To reapply Chesterton from another context, there are certain things a man might want to oppose, but honesty would constrain him to do it without patronizing. And I would argue that the monuments to Puritan literary achievements should be, at the very least, in that category.
“Reformation was less a shopping-list of demands than the choreography for a new dance” (Matheson, p. 9).
All of this has applications for our own time.
“The new vogue for dialogue, satire and narrative history gave priority to story-telling, to the via rhetorica over the via dialectica; conversation, intuition and empathetic imagination took over from logic, paradox from syllogism, open disputations in the ‘public square’ from magisterial pronouncements behind closed doors. These are not just matters of style and form. They point to a fundamentally new way of perceiving and presenting the truth” (Matheson, The Imaginative World of the Reformation, p. 28).

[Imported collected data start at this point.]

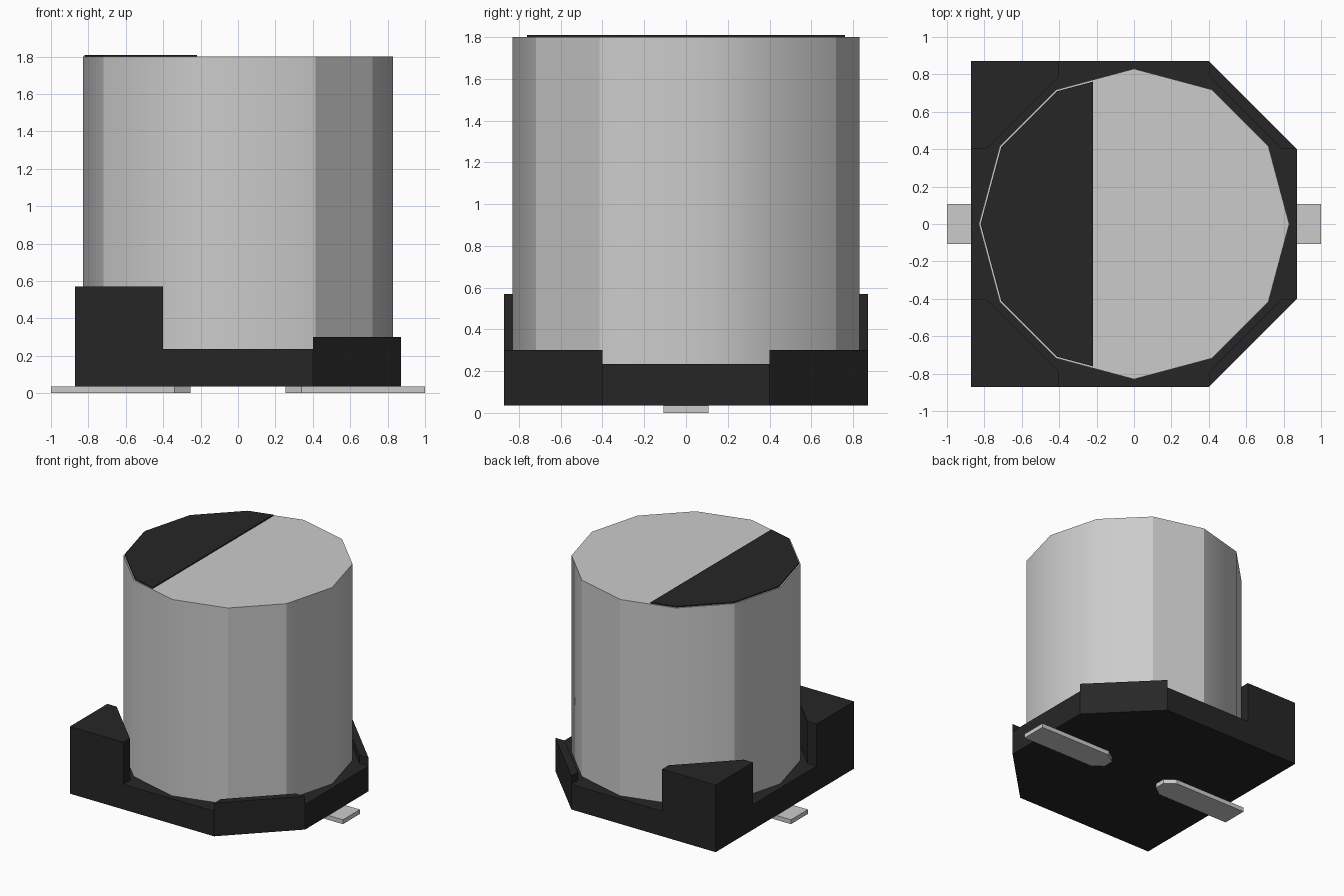
import bpy
import bmesh
from math import sin, cos, radians, degrees, atan2

cube = bpy.data.objects.get("Cube")
if cube:
    bpy.data.objects.remove(cube)


def make_material(name, value):
    mat = bpy.data.materials.new(name)
    mat.use_nodes = True
    colour = (value, value, value, 1)
    mat.diffuse_color = colour
    mat.node_tree.nodes["Principled BSDF"].inputs["Base Color"].default_value = colour
    return mat


aluminium = make_material("aluminium grey", 0.60)
black = make_material("black plastic", 0.0194)


def prism(name, outline, bottom, top, mat):
    """Extrude a plan outline between two heights."""
    bm = bmesh.new()
    face = bm.faces.new([bm.verts.new((x, y, bottom)) for x, y in outline])
    new = bmesh.ops.extrude_face_region(bm, geom=[face])["geom"]
    verts = [v for v in new if isinstance(v, bmesh.types.BMVert)]
    bmesh.ops.translate(bm, verts=verts, vec=(0, 0, top - bottom))
    bmesh.ops.recalc_face_normals(bm, faces=bm.faces)
    mesh = bpy.data.meshes.new(name)
    bm.to_mesh(mesh)
    bm.free()
    mesh.materials.append(mat)
    obj = bpy.data.objects.new(name, mesh)
    bpy.context.collection.objects.link(obj)
    return obj


def ring(radius):
    return [(radius * cos(radians(a)), radius * sin(radians(a)))
            for a in range(0, 360, 30)]


# Overall sizes
HALF, CUT, INNER = 0.872, 0.40, 0.79
FLOOR, DECK, CAN_TOP = 0.035, 0.235, 1.80

# Base plate with two chamfered corners
prism("base_plate",
      [(-HALF, -HALF), (CUT, -HALF), (HALF, -CUT),
       (HALF, CUT), (CUT, HALF), (-HALF, HALF)],
      FLOOR, DECK, black)

# Corner supports, tall and square on one side, low and chamfered on the other
for side, word in ((1, "left"), (-1, "right")):
    for depth, place in ((-1, "front"), (1, "back")):
        outer = [(HALF, HALF)] if side < 0 else []
        plan = [(CUT, INNER), (CUT, HALF)] + outer + [(HALF, CUT), (INNER, CUT)]
        prism(f"{place}_{word}_support",
              [(x * side, y * depth) for x, y in plan],
              DECK, 0.57 if side < 0 else 0.30, black)

# Twelve-sided can, partly smoothed around its wall
can = prism("can", ring(0.83), 0.15, CAN_TOP, aluminium)
for poly in can.data.polygons:
    poly.use_smooth = True
crisp = {60, 90, 150, 210, 300, 330}
for edge in can.data.edges:
    a, b = (can.data.vertices[i].co for i in edge.vertices)
    upright = abs(a.z - b.z) > 0.1
    angle = round(degrees(atan2(a.y, a.x))) % 360
    edge.use_edge_sharp = not upright or angle in crisp

# Polarity mark: thin plate covering one segment of the can top
mark = prism("polarity_mark", ring(0.82), CAN_TOP, CAN_TOP + 0.009, black)
bm = bmesh.new()
bm.from_mesh(mark.data)
bmesh.ops.bisect_plane(bm, geom=bm.verts[:] + bm.edges[:] + bm.faces[:],
                       plane_co=(-0.22, 0, 0), plane_no=(1, 0, 0),
                       clear_outer=True)
bmesh.ops.holes_fill(bm, edges=[e for e in bm.edges if e.is_boundary])
bmesh.ops.recalc_face_normals(bm, faces=bm.faces)
bm.to_mesh(mark.data)
bm.free()

# Flat leads with tapered inner ends
lead = [(1, -0.107), (1, 0.107), (0.34, 0.107),
        (0.255, 0.045), (0.255, -0.045), (0.34, -0.107)]
for side, word in ((1, "left"), (-1, "right")):
    prism(f"{word}_lead", [(x * side, y) for x, y in lead], 0, FLOOR, aluminium)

When the Reformation broke out, as Matheson argues persuasively, it was a revolution of the imagination. It was not a matter of one dusty scholastic replacing another, but rather scholastic bores being replaced by the poets and prophets. This state of affairs describes wonderfully the first century (more or less) of the Reformation. Elizabethan Puritans, Tyndale, Luther, and countless others—these men were alive to the grace of God in everything; they were holy, and mischievous. Read over Matheson’s description of the Reformation again. Dialogue. Satire. Narrative. Story-telling. Imagination.
Whatever would we do if the spirit of the reformation broke out once again in our Reformed churches of today. I suspect that the curators would do everything in their power to get it all back into the museum cases. If there were to be another Reformation today, who would be the dialecticians resisting it? Who would be the imaginative poets promoting it? What would they be called? What would they be called three centuries after the fact?